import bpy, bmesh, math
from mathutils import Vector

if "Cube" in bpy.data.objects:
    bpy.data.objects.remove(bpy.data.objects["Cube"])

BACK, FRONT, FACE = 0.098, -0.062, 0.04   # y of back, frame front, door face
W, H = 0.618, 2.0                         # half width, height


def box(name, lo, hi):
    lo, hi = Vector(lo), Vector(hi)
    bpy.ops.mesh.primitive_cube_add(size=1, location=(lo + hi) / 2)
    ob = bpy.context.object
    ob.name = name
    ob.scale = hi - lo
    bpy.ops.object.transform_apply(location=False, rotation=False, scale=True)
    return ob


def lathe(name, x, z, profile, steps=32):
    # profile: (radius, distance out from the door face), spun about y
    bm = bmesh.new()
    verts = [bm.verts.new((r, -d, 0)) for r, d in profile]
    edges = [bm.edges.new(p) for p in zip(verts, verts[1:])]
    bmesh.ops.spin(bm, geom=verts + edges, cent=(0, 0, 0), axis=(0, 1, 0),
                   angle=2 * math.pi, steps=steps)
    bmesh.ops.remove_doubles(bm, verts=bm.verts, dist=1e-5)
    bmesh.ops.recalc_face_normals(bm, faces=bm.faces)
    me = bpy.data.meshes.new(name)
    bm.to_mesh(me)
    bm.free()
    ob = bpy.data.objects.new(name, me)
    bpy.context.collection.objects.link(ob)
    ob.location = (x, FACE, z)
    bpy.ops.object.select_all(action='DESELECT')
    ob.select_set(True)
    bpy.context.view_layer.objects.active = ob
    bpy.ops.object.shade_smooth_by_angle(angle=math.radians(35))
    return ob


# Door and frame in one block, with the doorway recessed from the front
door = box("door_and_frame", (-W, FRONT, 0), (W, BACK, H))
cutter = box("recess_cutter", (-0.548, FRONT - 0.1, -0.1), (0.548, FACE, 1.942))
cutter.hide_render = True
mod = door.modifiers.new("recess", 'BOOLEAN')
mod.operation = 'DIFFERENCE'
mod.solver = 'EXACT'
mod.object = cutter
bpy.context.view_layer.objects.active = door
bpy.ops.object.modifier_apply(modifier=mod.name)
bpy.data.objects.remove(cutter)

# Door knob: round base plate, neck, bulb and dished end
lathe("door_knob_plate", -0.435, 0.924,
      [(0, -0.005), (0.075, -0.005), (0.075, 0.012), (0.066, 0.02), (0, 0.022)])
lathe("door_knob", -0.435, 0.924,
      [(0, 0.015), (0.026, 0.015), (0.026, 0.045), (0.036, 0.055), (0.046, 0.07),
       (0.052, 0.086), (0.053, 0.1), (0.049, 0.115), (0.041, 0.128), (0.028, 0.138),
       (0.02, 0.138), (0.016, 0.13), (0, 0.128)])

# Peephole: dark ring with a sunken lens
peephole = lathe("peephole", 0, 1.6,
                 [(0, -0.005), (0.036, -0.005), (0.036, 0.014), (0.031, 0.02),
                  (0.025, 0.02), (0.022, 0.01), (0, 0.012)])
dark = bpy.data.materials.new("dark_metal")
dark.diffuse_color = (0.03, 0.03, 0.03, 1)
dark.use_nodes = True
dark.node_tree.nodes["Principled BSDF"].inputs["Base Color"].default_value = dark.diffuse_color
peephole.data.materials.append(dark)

Exercise: Copy out the data above, word for word.

Final answer:
import bpy, bmesh, math
from mathutils import Vector

if "Cube" in bpy.data.objects:
    bpy.data.objects.remove(bpy.data.objects["Cube"])

BACK, FRONT, FACE = 0.098, -0.062, 0.04   # y of back, frame front, door face
W, H = 0.618, 2.0                         # half width, height


def box(name, lo, hi):
    lo, hi = Vector(lo), Vector(hi)
    bpy.ops.mesh.primitive_cube_add(size=1, location=(lo + hi) / 2)
    ob = bpy.context.object
    ob.name = name
    ob.scale = hi - lo
    bpy.ops.object.transform_apply(location=False, rotation=False, scale=True)
    return ob


def lathe(name, x, z, profile, steps=32):
    # profile: (radius, distance out from the door face), spun about y
    bm = bmesh.new()
    verts = [bm.verts.new((r, -d, 0)) for r, d in profile]
    edges = [bm.edges.new(p) for p in zip(verts, verts[1:])]
    bmesh.ops.spin(bm, geom=verts + edges, cent=(0, 0, 0), axis=(0, 1, 0),
                   angle=2 * math.pi, steps=steps)
    bmesh.ops.remove_doubles(bm, verts=bm.verts, dist=1e-5)
    bmesh.ops.recalc_face_normals(bm, faces=bm.faces)
    me = bpy.data.meshes.new(name)
    bm.to_mesh(me)
    bm.free()
    ob = bpy.data.objects.new(name, me)
    bpy.context.collection.objects.link(ob)
    ob.location = (x, FACE, z)
    bpy.ops.object.select_all(action='DESELECT')
    ob.select_set(True)
    bpy.context.view_layer.objects.active = ob
    bpy.ops.object.shade_smooth_by_angle(angle=math.radians(35))
    return ob


# Door and frame in one block, with the doorway recessed from the front
door = box("door_and_frame", (-W, FRONT, 0), (W, BACK, H))
cutter = box("recess_cutter", (-0.548, FRONT - 0.1, -0.1), (0.548, FACE, 1.942))
cutter.hide_render = True
mod = door.modifiers.new("recess", 'BOOLEAN')
mod.operation = 'DIFFERENCE'
mod.solver = 'EXACT'
mod.object = cutter
bpy.context.view_layer.objects.active = door
bpy.ops.object.modifier_apply(modifier=mod.name)
bpy.data.objects.remove(cutter)

# Door knob: round base plate, neck, bulb and dished end
lathe("door_knob_plate", -0.435, 0.924,
      [(0, -0.005), (0.075, -0.005), (0.075, 0.012), (0.066, 0.02), (0, 0.022)])
lathe("door_knob", -0.435, 0.924,
      [(0, 0.015), (0.026, 0.015), (0.026, 0.045), (0.036, 0.055), (0.046, 0.07),
       (0.052, 0.086), (0.053, 0.1), (0.049, 0.115), (0.041, 0.128), (0.028, 0.138),
       (0.02, 0.138), (0.016, 0.13), (0, 0.128)])

# Peephole: dark ring with a sunken lens
peephole = lathe("peephole", 0, 1.6,
                 [(0, -0.005), (0.036, -0.005), (0.036, 0.014), (0.031, 0.02),
                  (0.025, 0.02), (0.022, 0.01), (0, 0.012)])
dark = bpy.data.materials.new("dark_metal")
dark.diffuse_color = (0.03, 0.03, 0.03, 1)
dark.use_nodes = True
dark.node_tree.nodes["Principled BSDF"].inputs["Base Color"].default_value = dark.diffuse_color
peephole.data.materials.append(dark)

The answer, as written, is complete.